[Input records]:

_ _ _ _ _ _ _

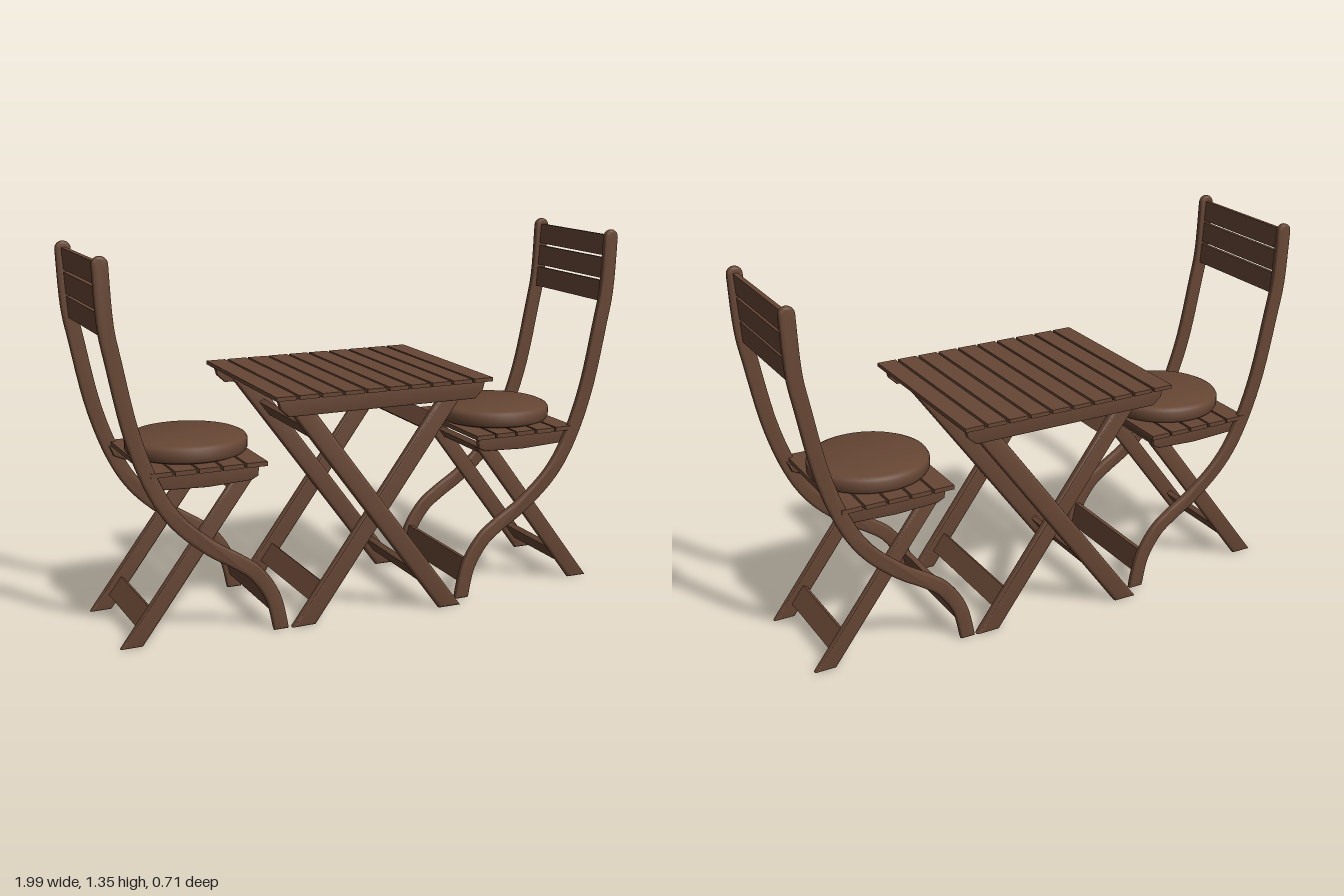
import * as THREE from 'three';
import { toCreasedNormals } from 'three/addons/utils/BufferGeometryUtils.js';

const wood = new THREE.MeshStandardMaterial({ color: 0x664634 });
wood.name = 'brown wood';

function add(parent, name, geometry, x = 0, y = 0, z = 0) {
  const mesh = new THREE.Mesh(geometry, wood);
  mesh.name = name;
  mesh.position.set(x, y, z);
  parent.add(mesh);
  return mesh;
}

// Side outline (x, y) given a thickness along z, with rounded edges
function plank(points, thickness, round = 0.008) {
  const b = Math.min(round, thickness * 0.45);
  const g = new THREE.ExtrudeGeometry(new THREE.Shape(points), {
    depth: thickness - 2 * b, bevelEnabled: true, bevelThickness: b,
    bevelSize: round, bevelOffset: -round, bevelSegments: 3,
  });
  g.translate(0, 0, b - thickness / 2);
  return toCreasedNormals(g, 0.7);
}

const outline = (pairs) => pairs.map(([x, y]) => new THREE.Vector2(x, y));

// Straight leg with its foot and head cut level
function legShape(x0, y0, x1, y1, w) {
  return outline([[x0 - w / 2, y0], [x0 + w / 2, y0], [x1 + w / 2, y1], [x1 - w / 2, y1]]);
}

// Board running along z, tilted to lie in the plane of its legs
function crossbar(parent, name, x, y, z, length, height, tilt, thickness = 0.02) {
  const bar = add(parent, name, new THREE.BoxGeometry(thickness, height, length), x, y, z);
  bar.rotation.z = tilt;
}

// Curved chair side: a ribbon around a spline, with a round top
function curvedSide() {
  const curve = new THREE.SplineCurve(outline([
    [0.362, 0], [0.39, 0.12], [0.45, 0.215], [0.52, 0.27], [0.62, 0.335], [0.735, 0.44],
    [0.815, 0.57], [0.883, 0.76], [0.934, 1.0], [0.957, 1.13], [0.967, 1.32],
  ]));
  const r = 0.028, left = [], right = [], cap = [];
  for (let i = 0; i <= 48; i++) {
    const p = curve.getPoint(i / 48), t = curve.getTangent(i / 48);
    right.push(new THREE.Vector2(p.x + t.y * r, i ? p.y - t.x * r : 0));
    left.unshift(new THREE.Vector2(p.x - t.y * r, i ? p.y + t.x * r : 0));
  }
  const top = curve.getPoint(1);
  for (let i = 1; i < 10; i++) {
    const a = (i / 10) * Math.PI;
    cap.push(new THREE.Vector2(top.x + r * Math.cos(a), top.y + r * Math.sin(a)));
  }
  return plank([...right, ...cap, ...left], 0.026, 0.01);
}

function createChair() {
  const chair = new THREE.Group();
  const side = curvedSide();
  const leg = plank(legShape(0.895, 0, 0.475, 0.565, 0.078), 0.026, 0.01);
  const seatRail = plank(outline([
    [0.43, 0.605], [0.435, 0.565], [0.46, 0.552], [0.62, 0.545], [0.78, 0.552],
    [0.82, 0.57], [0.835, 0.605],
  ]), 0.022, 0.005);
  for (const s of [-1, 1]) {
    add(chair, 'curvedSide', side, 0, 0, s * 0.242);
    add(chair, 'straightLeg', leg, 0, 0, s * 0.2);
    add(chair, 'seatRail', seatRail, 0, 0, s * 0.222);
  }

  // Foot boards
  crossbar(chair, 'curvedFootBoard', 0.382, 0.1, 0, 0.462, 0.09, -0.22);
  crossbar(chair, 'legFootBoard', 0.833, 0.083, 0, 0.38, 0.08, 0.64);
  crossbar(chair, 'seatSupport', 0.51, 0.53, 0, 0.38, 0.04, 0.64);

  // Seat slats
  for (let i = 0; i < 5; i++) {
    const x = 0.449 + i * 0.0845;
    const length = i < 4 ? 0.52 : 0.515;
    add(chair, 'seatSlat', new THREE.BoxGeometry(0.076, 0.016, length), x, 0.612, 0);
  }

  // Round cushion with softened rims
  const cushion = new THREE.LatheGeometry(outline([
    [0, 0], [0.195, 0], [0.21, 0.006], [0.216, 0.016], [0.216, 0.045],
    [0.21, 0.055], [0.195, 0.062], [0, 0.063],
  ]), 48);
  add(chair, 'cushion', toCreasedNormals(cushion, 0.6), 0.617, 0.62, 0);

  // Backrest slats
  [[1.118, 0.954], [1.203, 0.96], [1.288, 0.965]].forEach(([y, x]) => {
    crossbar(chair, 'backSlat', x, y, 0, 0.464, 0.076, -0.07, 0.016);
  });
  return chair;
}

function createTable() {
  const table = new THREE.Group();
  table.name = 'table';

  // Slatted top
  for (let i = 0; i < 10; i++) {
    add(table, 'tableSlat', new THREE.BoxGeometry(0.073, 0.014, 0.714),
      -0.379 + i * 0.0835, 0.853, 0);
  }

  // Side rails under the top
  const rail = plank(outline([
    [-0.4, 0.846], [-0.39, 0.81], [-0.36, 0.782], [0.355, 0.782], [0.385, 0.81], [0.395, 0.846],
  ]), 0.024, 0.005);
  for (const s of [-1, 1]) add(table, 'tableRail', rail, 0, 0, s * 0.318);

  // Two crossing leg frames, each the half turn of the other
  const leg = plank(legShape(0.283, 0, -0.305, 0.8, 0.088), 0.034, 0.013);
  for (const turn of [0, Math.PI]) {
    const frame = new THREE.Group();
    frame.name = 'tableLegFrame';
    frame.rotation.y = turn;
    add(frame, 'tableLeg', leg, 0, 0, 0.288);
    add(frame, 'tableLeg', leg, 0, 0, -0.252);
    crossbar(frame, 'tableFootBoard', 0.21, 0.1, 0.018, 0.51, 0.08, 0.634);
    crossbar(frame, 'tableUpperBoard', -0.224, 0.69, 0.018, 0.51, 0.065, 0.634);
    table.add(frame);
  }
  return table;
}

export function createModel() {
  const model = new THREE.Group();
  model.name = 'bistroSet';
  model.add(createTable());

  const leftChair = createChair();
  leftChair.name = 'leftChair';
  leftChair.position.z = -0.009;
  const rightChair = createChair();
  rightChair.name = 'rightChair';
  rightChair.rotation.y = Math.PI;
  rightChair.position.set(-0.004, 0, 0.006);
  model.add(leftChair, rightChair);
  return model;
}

_ _ _ _ _ _ _

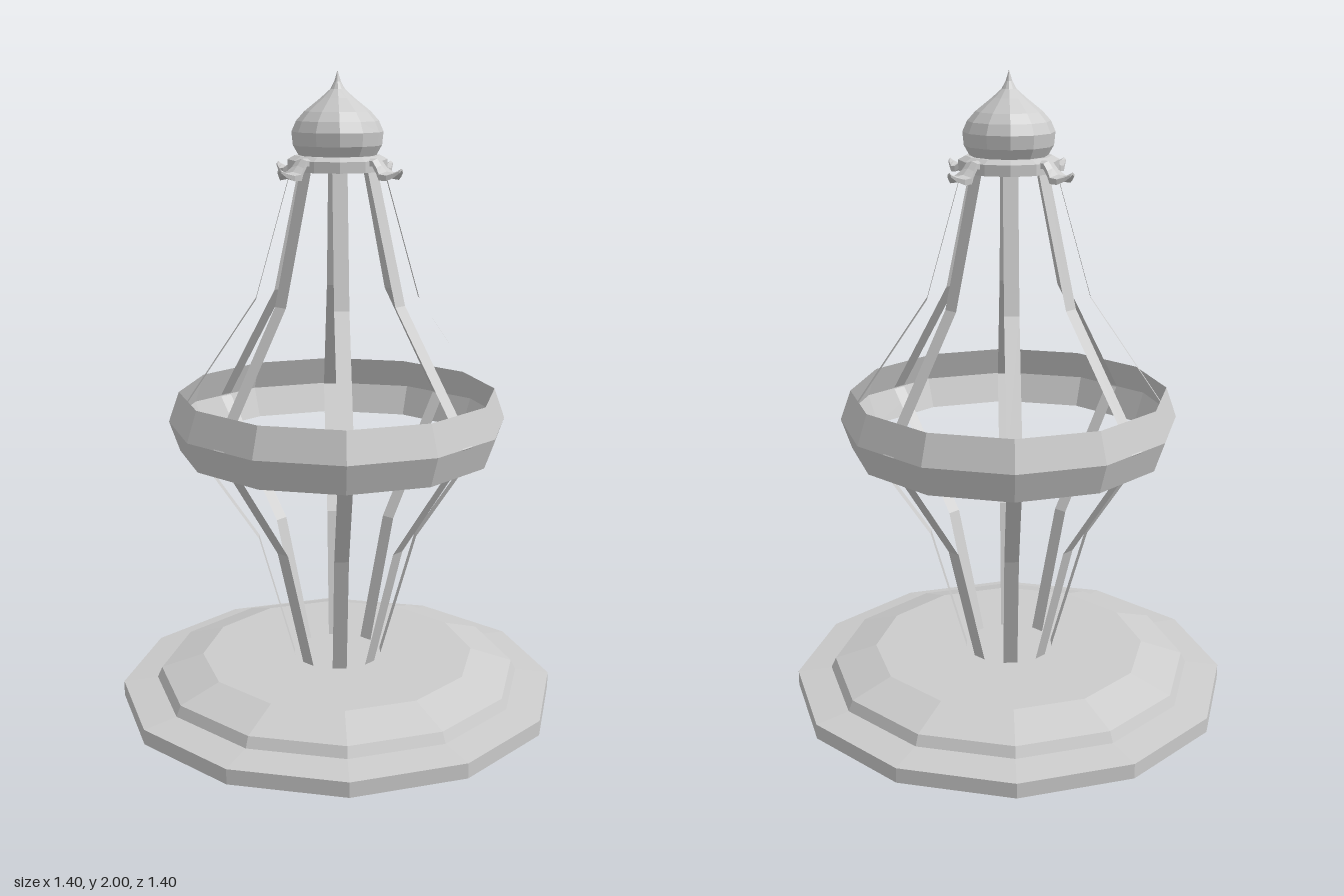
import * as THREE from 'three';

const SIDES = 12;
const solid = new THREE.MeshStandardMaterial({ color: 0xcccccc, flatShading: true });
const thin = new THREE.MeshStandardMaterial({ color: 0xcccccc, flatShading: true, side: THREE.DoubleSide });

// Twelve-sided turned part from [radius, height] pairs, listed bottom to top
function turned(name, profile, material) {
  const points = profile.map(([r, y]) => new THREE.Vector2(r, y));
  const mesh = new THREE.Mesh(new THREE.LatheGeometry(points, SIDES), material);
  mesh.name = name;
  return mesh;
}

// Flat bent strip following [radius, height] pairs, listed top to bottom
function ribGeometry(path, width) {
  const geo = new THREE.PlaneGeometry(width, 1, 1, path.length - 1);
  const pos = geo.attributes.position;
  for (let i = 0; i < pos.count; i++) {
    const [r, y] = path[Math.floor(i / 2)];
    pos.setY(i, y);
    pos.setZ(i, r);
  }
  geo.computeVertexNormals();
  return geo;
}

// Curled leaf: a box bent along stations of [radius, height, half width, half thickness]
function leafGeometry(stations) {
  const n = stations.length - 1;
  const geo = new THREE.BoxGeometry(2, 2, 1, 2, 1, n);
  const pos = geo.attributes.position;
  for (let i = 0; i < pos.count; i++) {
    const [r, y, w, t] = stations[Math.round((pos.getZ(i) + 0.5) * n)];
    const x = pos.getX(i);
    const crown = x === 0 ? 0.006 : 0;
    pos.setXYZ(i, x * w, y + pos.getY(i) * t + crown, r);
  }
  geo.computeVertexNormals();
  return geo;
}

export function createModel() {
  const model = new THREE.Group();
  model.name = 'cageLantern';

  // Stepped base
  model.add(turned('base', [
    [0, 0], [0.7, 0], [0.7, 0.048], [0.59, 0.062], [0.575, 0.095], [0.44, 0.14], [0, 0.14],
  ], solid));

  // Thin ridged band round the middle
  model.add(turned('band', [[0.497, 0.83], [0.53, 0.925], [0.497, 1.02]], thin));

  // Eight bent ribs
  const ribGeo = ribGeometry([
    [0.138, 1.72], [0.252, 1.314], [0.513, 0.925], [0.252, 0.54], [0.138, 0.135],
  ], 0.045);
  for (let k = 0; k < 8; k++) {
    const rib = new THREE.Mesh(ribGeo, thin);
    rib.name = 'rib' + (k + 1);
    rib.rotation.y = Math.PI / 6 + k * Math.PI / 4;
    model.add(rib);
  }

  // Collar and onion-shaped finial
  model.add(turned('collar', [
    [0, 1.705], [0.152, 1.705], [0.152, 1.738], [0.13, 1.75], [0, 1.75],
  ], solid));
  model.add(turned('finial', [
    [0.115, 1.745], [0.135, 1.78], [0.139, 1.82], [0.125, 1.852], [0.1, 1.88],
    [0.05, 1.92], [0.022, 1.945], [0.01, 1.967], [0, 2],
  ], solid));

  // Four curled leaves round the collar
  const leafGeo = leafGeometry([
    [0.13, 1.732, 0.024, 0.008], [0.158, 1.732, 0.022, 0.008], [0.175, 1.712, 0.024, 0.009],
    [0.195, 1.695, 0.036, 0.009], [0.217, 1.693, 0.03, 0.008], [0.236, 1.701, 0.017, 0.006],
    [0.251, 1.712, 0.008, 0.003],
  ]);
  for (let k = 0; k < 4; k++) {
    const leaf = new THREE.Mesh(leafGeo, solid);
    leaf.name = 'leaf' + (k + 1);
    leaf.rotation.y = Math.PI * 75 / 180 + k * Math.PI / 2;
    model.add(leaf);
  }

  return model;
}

_ _ _ _ _ _ _

The lines above from the one with "const b = Math.min(round, thickness" through the one with "g.translate(0, 0, b - thickness / 2);" are to be duplicated exactly, ends included, with nothing added.

[Result of this task]:
  const b = Math.min(round, thickness * 0.45);
  const g = new THREE.ExtrudeGeometry(new THREE.Shape(points), {
    depth: thickness - 2 * b, bevelEnabled: true, bevelThickness: b,
    bevelSize: round, bevelOffset: -round, bevelSegments: 3,
  });
  g.translate(0, 0, b - thickness / 2);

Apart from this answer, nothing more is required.